● SOURCE INFORMATION:
#####

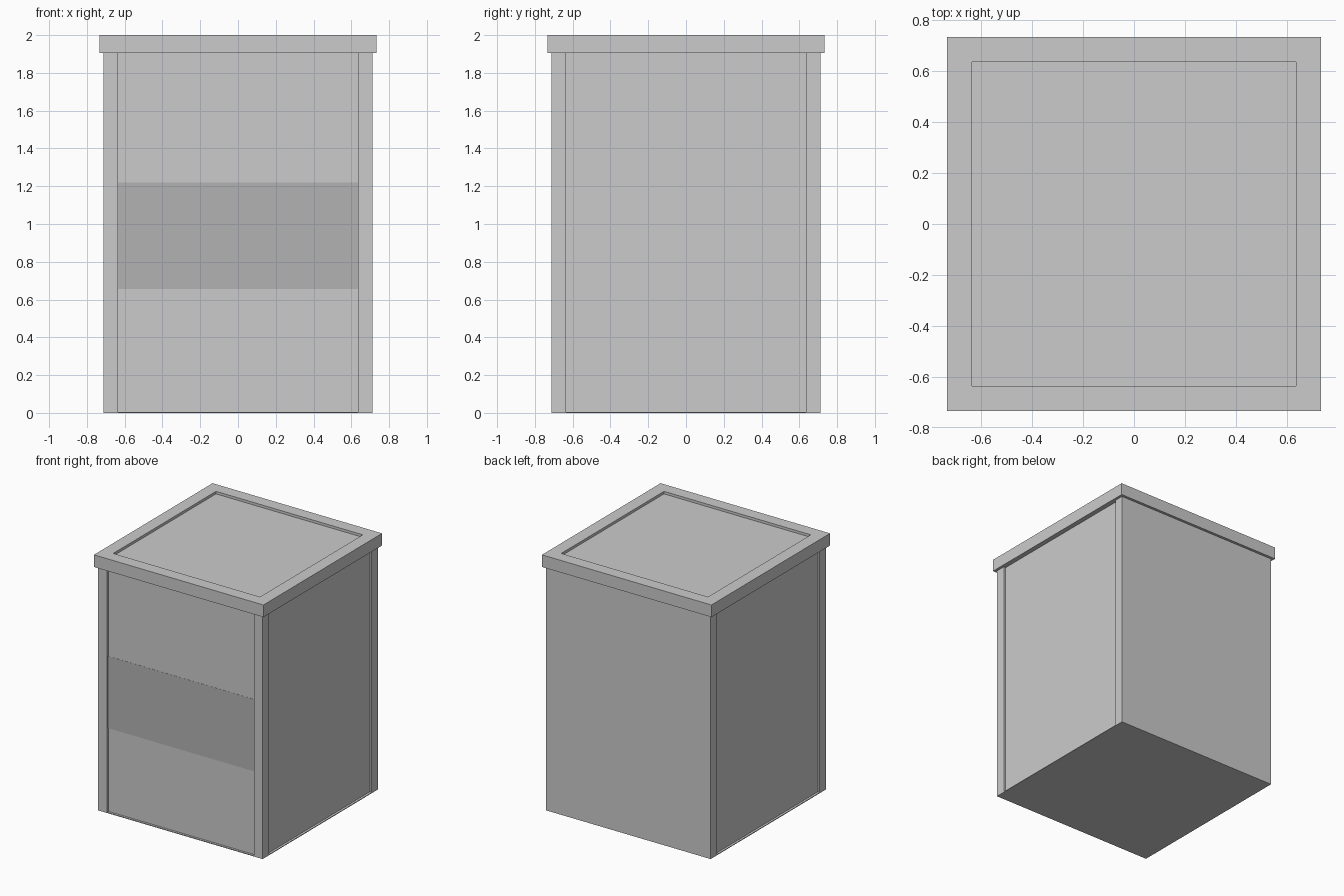
import bpy, bmesh

if "Cube" in bpy.data.objects:
    bpy.data.objects.remove(bpy.data.objects["Cube"])

BODY, OPEN, REVEAL = 0.712, 0.635, 0.017   # half width, half panel width, panel recess
BASE_TOP, BODY_TOP = 0.006, 1.905
LID, LID_DEPTH = 0.733, 0.02


def make_object(name, bm):
    bmesh.ops.recalc_face_normals(bm, faces=bm.faces)
    mesh = bpy.data.meshes.new(name)
    bm.to_mesh(mesh)
    bm.free()
    obj = bpy.data.objects.new(name, mesh)
    bpy.context.collection.objects.link(obj)
    return obj


def prism(points, z0, z1):
    """Extrude a plan outline from z0 to z1."""
    bm = bmesh.new()
    face = bm.faces.new([bm.verts.new((x, y, z0)) for x, y in points])
    geom = bmesh.ops.extrude_face_region(bm, geom=[face], use_keep_orig=True)["geom"]
    top = [v for v in geom if isinstance(v, bmesh.types.BMVert)]
    bmesh.ops.translate(bm, verts=top, vec=(0, 0, z1 - z0))
    bmesh.ops.recalc_face_normals(bm, faces=bm.faces)
    return bm


def rect(hx, y0, y1):
    return [(-hx, y0), (hx, y0), (hx, y1), (-hx, y1)]


# Thin base plate
make_object("base_plate", prism(rect(BODY, -BODY, BODY), 0, BASE_TOP))

# Cabinet body: recessed panels between corner posts on front and sides, flat back
inner = BODY - REVEAL
right_half = [(OPEN, -inner), (OPEN, -BODY), (BODY, -BODY), (BODY, -OPEN),
              (inner, -OPEN), (inner, OPEN), (BODY, OPEN), (BODY, BODY)]
outline = right_half + [(-x, y) for x, y in reversed(right_half)]
make_object("cabinet_body", prism(outline, BASE_TOP, BODY_TOP))

# Dark band across the front panel
band = make_object("front_band", prism(rect(OPEN, -inner - 0.001, -inner + 0.001), 0.657, 1.22))
dark = bpy.data.materials.new("dark_grey")
dark.diffuse_color = (0.45, 0.45, 0.45, 1)
dark.use_nodes = True
dark.node_tree.nodes["Principled BSDF"].inputs["Base Color"].default_value = dark.diffuse_color
band.data.materials.append(dark)

# Overhanging lid with a sunken top panel
bm = prism(rect(LID, -LID, LID), BODY_TOP, 2.0)
top = max(bm.faces, key=lambda f: f.calc_center_median().z)
bmesh.ops.inset_region(bm, faces=[top], thickness=LID - OPEN, use_even_offset=True)
geom = bmesh.ops.extrude_face_region(bm, geom=[top])["geom"]
sunken = [v for v in geom if isinstance(v, bmesh.types.BMVert)]
bmesh.ops.translate(bm, verts=sunken, vec=(0, 0, -LID_DEPTH))
if top.is_valid:
    bmesh.ops.delete(bm, geom=[top], context='FACES_ONLY')
make_object("lid", bm)
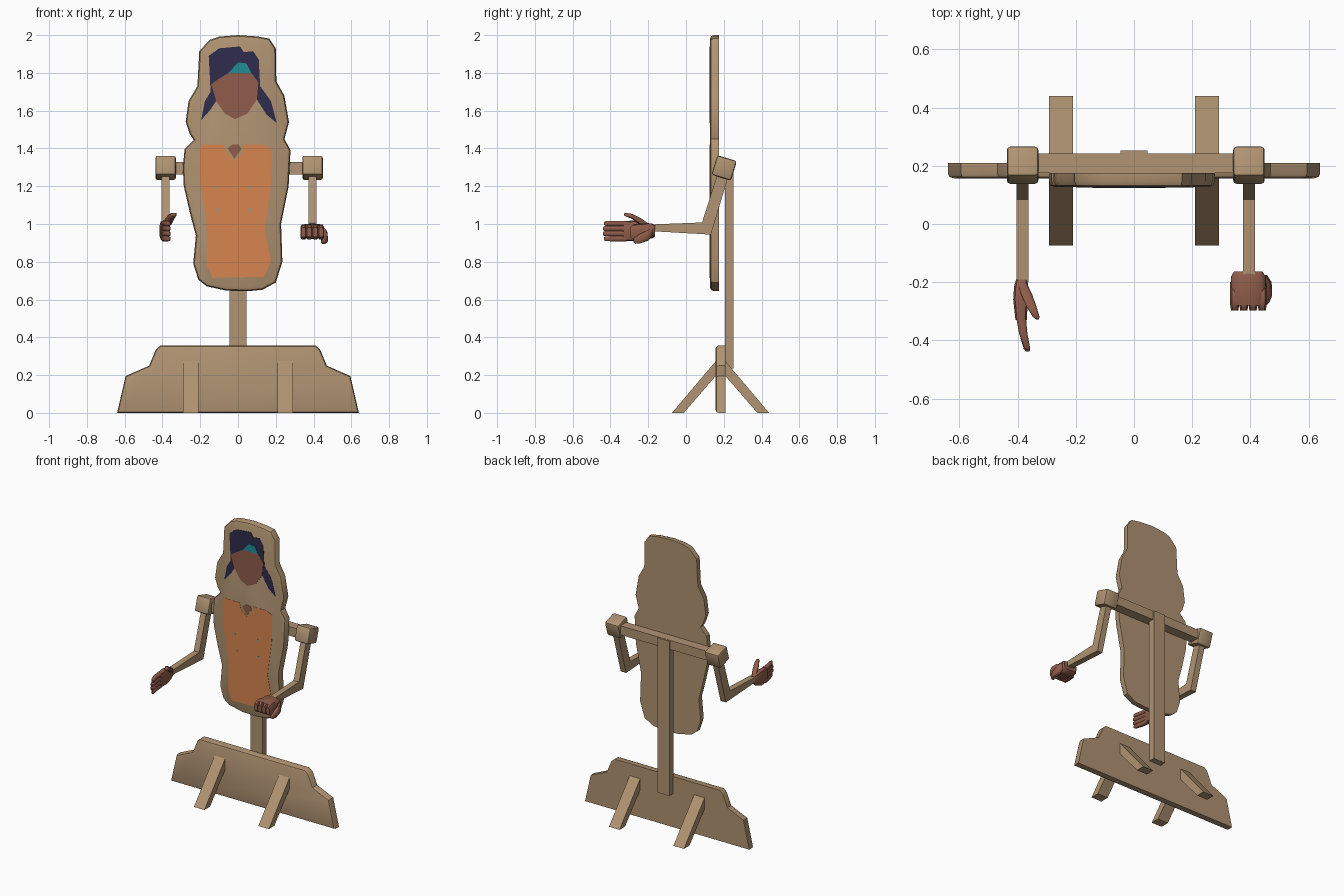
import bpy, bmesh, math
from mathutils import Vector, Matrix


def srgb(name, r, g, b):
    lin = [((c / 255 + 0.055) / 1.055) ** 2.4 for c in (r, g, b)]
    m = bpy.data.materials.new(name)
    m.diffuse_color = (*lin, 1)
    return m


WOOD = srgb("tan wood", 176, 147, 114)
ORANGE = srgb("orange paint", 214, 133, 78)
SKIN = srgb("brown skin", 143, 92, 75)
NAVY = srgb("navy paint", 46, 44, 76)
TEAL = srgb("teal paint", 36, 140, 150)


def finish(name, bm, mat, smooth=None):
    bmesh.ops.recalc_face_normals(bm, faces=bm.faces[:])
    me = bpy.data.meshes.new(name)
    bm.to_mesh(me)
    bm.free()
    me.materials.append(mat)
    ob = bpy.data.objects.new(name, me)
    bpy.context.collection.objects.link(ob)
    if smooth:
        bpy.ops.object.select_all(action='DESELECT')
        ob.select_set(True)
        bpy.context.view_layer.objects.active = ob
        bpy.ops.object.shade_smooth_by_angle(angle=math.radians(smooth))
    return ob


def prism(name, pts, axis, a, b, mat, bevel=0, smooth=None):
    """Extrude a profile along x (points are y,z) or y (points are x,z); bevel the rim at a."""
    bm = bmesh.new()
    place = (lambda p, d: (d, p[0], p[1])) if axis == 'x' else (lambda p, d: (p[0], d, p[1]))
    front = [bm.verts.new(place(p, a)) for p in pts]
    back = [bm.verts.new(place(p, b)) for p in pts]
    face = bm.faces.new(front)
    bm.faces.new(back[::-1])
    n = len(pts)
    for i in range(n):
        j = (i + 1) % n
        bm.faces.new((front[i], back[i], back[j], front[j]))
    bmesh.ops.recalc_face_normals(bm, faces=bm.faces[:])
    if bevel:
        bmesh.ops.bevel(bm, geom=list(face.edges), offset=bevel, segments=2,
                        profile=0.5, affect='EDGES', clamp_overlap=True)
    return finish(name, bm, mat, smooth)


def box(name, lo, hi, mat):
    return prism(name, [(lo[0], lo[2]), (hi[0], lo[2]), (hi[0], hi[2]), (lo[0], hi[2])],
                 'y', lo[1], hi[1], mat)


def loft(bm, rings, sides=10):
    """Rounded-box sections (x, y, z, half width, half height) stepped along y."""
    prev = None
    for k, (x, y, z, hx, hz) in enumerate(rings):
        ring = []
        for i in range(sides):
            t = 2 * math.pi * (i + 0.5) / sides
            c, s = math.cos(t), math.sin(t)
            ring.append(bm.verts.new((x + hx * math.copysign(abs(c) ** 0.6, c), y,
                                      z + hz * math.copysign(abs(s) ** 0.6, s))))
        if prev:
            for i in range(sides):
                j = (i + 1) % sides
                bm.faces.new((prev[i], prev[j], ring[j], ring[i]))
        if k in (0, len(rings) - 1):
            bm.faces.new(ring)
        prev = ring


# Base board with stepped, bevelled outline
half = [(0.64, 0), (0.595, 0.195), (0.47, 0.25), (0.435, 0.335), (0.41, 0.357)]
prism("base_board", half + [(-x, z) for x, z in reversed(half)], 'y', 0.157, 0.21, WOOD, 0.016, 40)

# Slanted struts in front of and behind the board
strut = [(-0.074, 0), (-0.012, 0), (0.183, 0.225), (0.183, 0.276), (0.159, 0.276)]
for sx, side in ((-1, "left"), (1, "right")):
    for flip, end in ((False, "front"), (True, "back")):
        pts = [(0.366 - y, z) for y, z in strut] if flip else strut
        prism(f"{side}_{end}_strut", pts, 'x', sx * 0.21, sx * 0.292, WOOD)

# Post and shoulder crossbar
box("post", (-0.046, 0.206, 0.235), (0.046, 0.252, 1.325), WOOD)
box("crossbar", (-0.36, 0.176, 1.263), (0.36, 0.242, 1.327), WOOD)

# Body board
outline = [(0, 2.0), (-.10, 1.992), (-.15, 1.975), (-.205, 1.915), (-.215, 1.73), (-.262, 1.65),
           (-.277, 1.54), (-.255, 1.475), (-.235, 1.445), (-.283, 1.395), (-.292, 1.30),
           (-.287, 1.20), (-.25, 1.04), (-.223, .94), (-.237, .79), (-.21, .705), (-.165, .67),
           (-.06, .647), (.06, .645), (.13, .652), (.2, .69), (.235, .80), (.228, 1.0),
           (.268, 1.20), (.278, 1.39), (.246, 1.45), (.27, 1.54), (.245, 1.68), (.203, 1.755),
           (.2, 1.93), (.165, 1.982), (.10, 1.993)]
prism("body_board", outline, 'y', 0.127, 0.175, WOOD, 0.02, 35)


# Thin painted plates on the body front
def plate(name, pts, layer, mat):
    prism(name, pts, 'y', 0.1265 - 0.001 * layer, 0.1285, mat)


plate("painted_shirt", [(-.2, 1.40), (-.19, 1.42), (-.075, 1.42), (-.065, 1.38), (-.02, 1.335),
                        (.025, 1.38), (.03, 1.42), (.13, 1.42), (.178, 1.40), (.175, 1.22),
                        (.142, .97), (.175, .80), (.135, .72), (-.135, .715), (-.165, .78),
                        (-.162, .98), (-.2, 1.22)], 1, ORANGE)
plate("painted_neckline", [(-.055, 1.40), (-.03, 1.42), (.005, 1.42), (.018, 1.395),
                           (-.02, 1.345)], 1, SKIN)
for i, (x, z) in enumerate([(-.12, 1.19), (.065, 1.19), (-.105, 1.075), (.065, 1.075)]):
    plate(f"shirt_speck_{i + 1}", [(x - .014, z), (x, z - .012), (x + .014, z), (x, z + .012)], 2, WOOD)
plate("painted_hair", [(-.155, 1.89), (-.10, 1.93), (.01, 1.94), (.03, 1.91), (.08, 1.915),
                       (.11, 1.87), (.117, 1.73), (.175, 1.65), (.205, 1.535), (.15, 1.58),
                       (.10, 1.66), (.08, 1.72), (-.08, 1.72), (-.11, 1.66), (-.15, 1.60),
                       (-.195, 1.55), (-.175, 1.65), (-.145, 1.70)], 1, NAVY)
plate("painted_face", [(-.142, 1.74), (-.10, 1.77), (-.05, 1.80), (.07, 1.80), (.108, 1.75),
                       (.10, 1.66), (.05, 1.585), (-.015, 1.555), (-.07, 1.585), (-.115, 1.65)], 2, SKIN)
plate("painted_headband", [(-.05, 1.80), (.07, 1.80), (.045, 1.85), (0, 1.855)], 3, TEAL)

# Shoulder blocks and bent arms
arm = [(0.165, 1.26), (0.222, 1.245), (0.132, 0.944), (-0.20, 0.963), (-0.20, 0.997), (0.085, 1.008)]
for x, side in ((-0.383, "left"), (0.395, "right")):
    bm = bmesh.new()
    bmesh.ops.create_cube(bm, size=0.108, matrix=Matrix.Translation((x, 0.202, 1.297))
                          @ Matrix.Rotation(math.radians(-17), 4, 'X'))
    bmesh.ops.bevel(bm, geom=bm.edges[:], offset=0.012, segments=2, profile=0.5, affect='EDGES')
    finish(f"{side}_shoulder", bm, WOOD, 40)
    prism(f"{side}_arm", arm, 'x', x - 0.021, x + 0.021, WOOD)

# Open left hand: palm, four fingers, thumb
bm = bmesh.new()
loft(bm, [(-.386, -.19, .975, .02, .026), (-.388, -.215, .97, .025, .042),
          (-.39, -.26, .965, .026, .055), (-.388, -.33, .962, .02, .053)])
for i in range(4):
    z, tip = 0.922 + 0.027 * i, -.425 - 0.006 * (i in (1, 2))
    loft(bm, [(-.389, -.315, z, .018, .0145), (-.381, -.375, z, .015, .0145),
              (-.368, tip, z, .011, .0135), (-.365, tip - .008, z, .006, .009)], 8)
loft(bm, [(-.383, -.205, .99, .016, .018), (-.37, -.24, 1.012, .02, .02),
          (-.352, -.285, 1.04, .018, .014), (-.336, -.32, 1.05, .012, .010),
          (-.332, -.328, 1.05, .005, .005)], 8)
finish("left_hand", bm, SKIN, 50)

# Closed right hand: palm, curled fingers side by side, thumb
bm = bmesh.new()
loft(bm, [(.393, -.163, .965, .050, .030), (.393, -.18, .963, .061, .040),
          (.393, -.25, .961, .062, .041), (.393, -.28, .962, .058, .036)])
for i in range(4):
    x = 0.346 + 0.0315 * i
    loft(bm, [(x, -.20, .945, .0165, .026), (x, -.235, .957, .0165, .042),
              (x, -.28, .957, .016, .040), (x, -.297, .957, .013, .026)], 8)
loft(bm, [(.444, -.175, .962, .014, .022), (.457, -.20, .94, .017, .03),
          (.459, -.245, .922, .017, .026), (.452, -.27, .912, .014, .018),
          (.450, -.278, .912, .007, .010)], 8)
finish("right_hand", bm, SKIN, 50)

#####

● ASSIGNMENT: Which lines above hold the string "points"? Copy every one of them.

● OUTPUT FOR THIS TASK:
def prism(points, z0, z1):
    face = bm.faces.new([bm.verts.new((x, y, z0)) for x, y in points])
    """Extrude a profile along x (points are y,z) or y (points are x,z); bevel the rim at a."""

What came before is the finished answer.